I have known this solitary experience, but over recent years I have also discovered that I am not alone. We are not alone. I have unmet friends who are sensitive to the same things I am, people who share an aesthetic and sensibility for such simple yet beautiful moments, often created around food, that I do. Those who have not had their soul captured by the magic that exists in la France profonde may have no idea what I’m talking about. Those that do, are probably quietly smiling.

As Sara and Ethel’s friendship grew they realized that in all these wonderful memories of France, French road trips, family gatherings, and not least of the wondrous French foods of their childhood, there was a book that needed to be written. And photographed.

Et voila, Paris to Provence was born.

This large hardback book is really three books in one.

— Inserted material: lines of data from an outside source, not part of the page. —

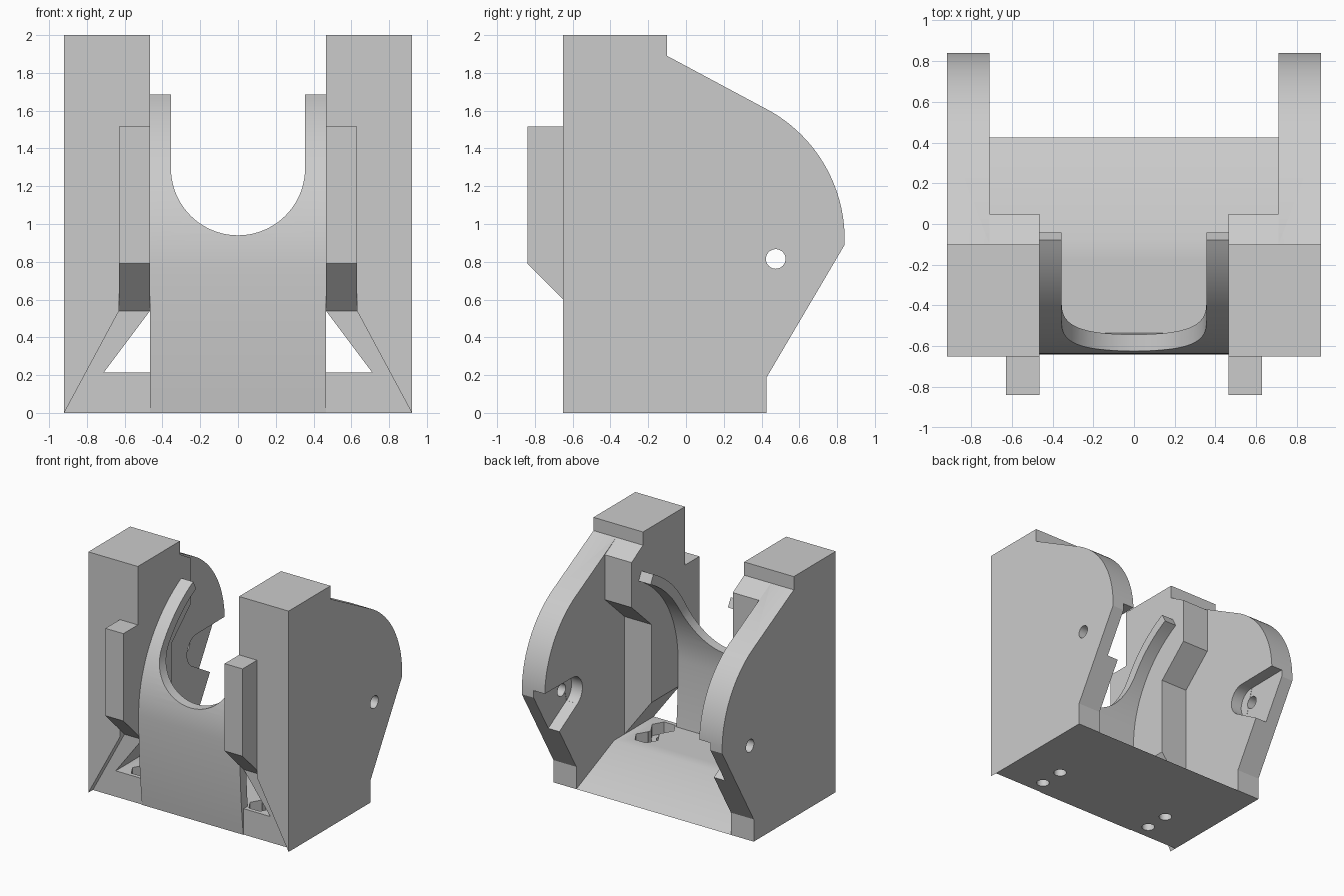
import bpy, bmesh
from math import sin, cos, pi, radians, sqrt
from mathutils import Vector

old = bpy.data.objects.get("Cube")
if old:
    bpy.data.objects.remove(old, do_unlink=True)

grey = bpy.data.materials.new("light_grey")
grey.use_nodes = True
colour = (0.6, 0.6, 0.6, 1)
grey.diffuse_color = colour
grey.node_tree.nodes["Principled BSDF"].inputs["Base Color"].default_value = colour


def prism(name, pts, axis, lo, hi):
    """Extrude a 2D outline along an axis; outline is (y,z), (x,z) or (x,y)."""
    place = {"x": lambda a, b: (lo, a, b),
             "y": lambda a, b: (a, lo, b),
             "z": lambda a, b: (a, b, lo)}[axis]
    bm = bmesh.new()
    face = bm.faces.new([bm.verts.new(place(*p)) for p in pts])
    out = bmesh.ops.extrude_face_region(bm, geom=[face])
    step = Vector([hi - lo if axis == a else 0 for a in "xyz"])
    bmesh.ops.translate(bm, vec=step,
                        verts=[v for v in out["geom"] if isinstance(v, bmesh.types.BMVert)])
    bmesh.ops.recalc_face_normals(bm, faces=bm.faces)
    me = bpy.data.meshes.new(name)
    bm.to_mesh(me)
    bm.free()
    me.materials.append(grey)
    ob = bpy.data.objects.new(name, me)
    bpy.context.collection.objects.link(ob)
    return ob


def arc(cx, cy, r, start, end, n):
    return [(cx + r * cos(radians(start + (end - start) * i / n)),
             cy + r * sin(radians(start + (end - start) * i / n))) for i in range(n + 1)]


def circle(cx, cy, r, n=32):
    return arc(cx, cy, r, 0, 360 - 360 / n, n - 1)


def finish(ob, operands=(), mirror=False):
    """Apply unions and cuts in order, mirror if wanted, then shade."""
    for mode, other in operands:
        other.hide_render = True
        mod = ob.modifiers.new(mode, "BOOLEAN")
        mod.operation, mod.object, mod.solver = mode, other, "EXACT"
    if mirror:
        mod = ob.modifiers.new("mirror", "MIRROR")
        mod.use_mirror_merge = False
    deps = bpy.context.evaluated_depsgraph_get()
    deps.update()
    me = bpy.data.meshes.new_from_object(ob.evaluated_get(deps))
    ob.modifiers.clear()
    ob.data = me
    for _, other in operands:
        bpy.data.objects.remove(other, do_unlink=True)
    bpy.ops.object.select_all(action="DESELECT")
    ob.select_set(True)
    bpy.context.view_layer.objects.active = ob
    bpy.ops.object.shade_smooth_by_angle(angle=radians(30))


INNER, PLATE, OUTER = 0.465, 0.71, 0.92
FRONT, RECESS, BACK, FLOOR = -0.65, -0.59, 0.425, 0.215

# Side walls: rounded plate, inner pillar and front rail
wall = prism("side_walls",
             [(FRONT, 0), (BACK, 0), (BACK, 0.185), (0.84, 0.89)]
             + arc(0.06, 0.92, 0.78, 0, 60, 20)
             + [(-0.1, 1.89), (-0.1, 2), (FRONT, 2)], "x", PLATE, OUTER)
pillar = prism("pillar",
               [(FRONT, 0.2), (-0.21, 0.2), (-0.21, 1.19), (0.05, 1.43), (0.05, 1.803),
                (-0.1, 1.89), (-0.1, 2), (FRONT, 2)], "x", INNER, PLATE)
rail = prism("rail", [(-0.84, 1.515), (-0.84, 0.79), (RECESS, 0.54), (-0.5, 0.6),
                      (-0.5, 1.515)], "x", INNER, 0.63)

# Cutters for the lower front recess and the slanted pillar underside
front_cut = prism("front_cut", [(0.4, 0.54), (0.63, 0.54), (0.974, -0.1), (0.4, -0.1)],
                  "y", -0.7, RECESS)
chamfer_cut = prism("chamfer_cut", [(-0.7, 0.65), (RECESS, 0.54), (-0.7, 0.5)], "x", 0.4, 0.63)
under_cut = prism("under_cut", [(0.4, 0.628), (PLATE, FLOOR), (PLATE, 0.1), (0.4, 0.1)],
                  "y", -0.8, 0)

# Cutters for the pivot hole, its round seat and the entry slot
HY, HZ = 0.475, 0.815
seat_cut = prism("seat_cut", circle(HY, HZ, 0.13), "x", 0.6, 0.81)
slot_cut = prism("slot_cut", [(HY, HZ + 0.13), (0.95, 0.95), (0.95, 0.6), (0.753, 0.499),
                              (0.409, 0.703)], "x", 0.59, 0.812)
hole_cut = prism("hole_cut", circle(HY, HZ, 0.052), "x", 0.58, 1)
finish(wall, [("UNION", pillar), ("UNION", rail), ("DIFFERENCE", chamfer_cut),
              ("DIFFERENCE", front_cut), ("DIFFERENCE", under_cut),
              ("DIFFERENCE", seat_cut), ("DIFFERENCE", slot_cut),
              ("DIFFERENCE", hole_cut)], mirror=True)

# Floor with a rear ramp, screw holes and hexagonal nut pockets
base = prism("base", [(RECESS, 0), (BACK, 0), (-0.07, FLOOR), (RECESS, FLOOR)],
             "x", -PLATE, PLATE)
cuts = []
for s in (-1, 1):
    x = 0.54 * s
    for y in (-0.47, -0.26):
        cuts.append(prism("screw_cut", circle(x, y, 0.05, 24), "z", -0.1, 0.2))
        cuts.append(prism("nut_cut", circle(x, y, 0.1, 6), "z", 0.12, 0.3))
    cuts.append(prism("join_cut", [(x - 0.045, -0.45), (x + 0.045, -0.45),
                                   (x + 0.045, -0.28), (x - 0.045, -0.28)], "z", 0.121, 0.31))
finish(base, [("DIFFERENCE", c) for c in cuts])

# Curved front shield with a U-shaped opening
CY, CZ, R, T = 0.404, 0.76, 1.044, 0.08
lower = [(-0.64 + 0.045 * (1 - i / 8) ** 2, CZ * i / 8) for i in range(8)]
outer = lower + arc(CY, CZ, R, 180, 117.6, 24)
inner = [(y + T, z) for y, z in lower] + arc(CY, CZ, R - T, 180, 117.6, 24)
shield = prism("front_shield", outer + inner[::-1], "x", -INNER, INNER)
u_cut = prism("u_cut", arc(0, 1.295, 0.355, 180, 360, 40) + [(0.355, 2.2), (-0.355, 2.2)],
              "y", -1, 0.5)
finish(shield, [("DIFFERENCE", u_cut)])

1. Paris to Provence is a memoir of the best of childhood times in France. One that echoes my own childhood spent in Provence, but these are stories that will resonate with anybody whose childhood included family gatherings, good food, travel and adventure.

2. Paris to Provence is a cookbook featuring some of the best of what one might call “vacation foods” in France. Each of the dozens of recipes in this book is directly tied to a pleasant memory. Then again one could say they are often the comfort foods of a French childhood. They include many of my own childhood favorites, like “Petites Fritures avec Aioli” (Fried Smelts with Aioli). I remember the first time I had these as a child while on a road trip with my grandfather. We were in a small town on the coast, right near the border to Italy. My grandfather had ordered them for us and after an initial hesitation we tore into them with unabashed enthusiasm until the large pile in the center of the table was nothing but crumbs.

3. Paris to Provence book is a beautiful ‘coffee table’ book. The photography by Sara Remington is big, beautiful, sensitive, and frankly makes me want to crawl into just about every photograph. Somehow, Sara managed to stop time. Most of these shots could have been from my childhood. The best of my childhood.

To read Paris to Provence is to take a beautiful and wonderfully nostalgic journey to the France of my childhood, the France of sweet dreams. I recommend you book your trip as soon as possible. You don’t want to miss it.

Sara Remington and Ethel Brennan at Left Bank Larkspur.

To celebrate the release of Paris to Provence, on May 16th Book Passage book store teamed up with Left Bank restaurant in Larkspur, California to create a special dinner inspired by the authors and recipes found in Paris to Provence. The evening started with an introduction by Georgeanne Brennan, and then throughout dinner both Ethel Brennan and Sara Remington told stories from their childhood, of how they later met and the creation of the book. Over 100 guests attended, all of whom had their copies of Paris to Provence signed by the authors.

William Widmaier is the author of A Feast at the Beach, an evocative coming of age memoir set in Provence. Read more about him at http://williamwidmaier.com/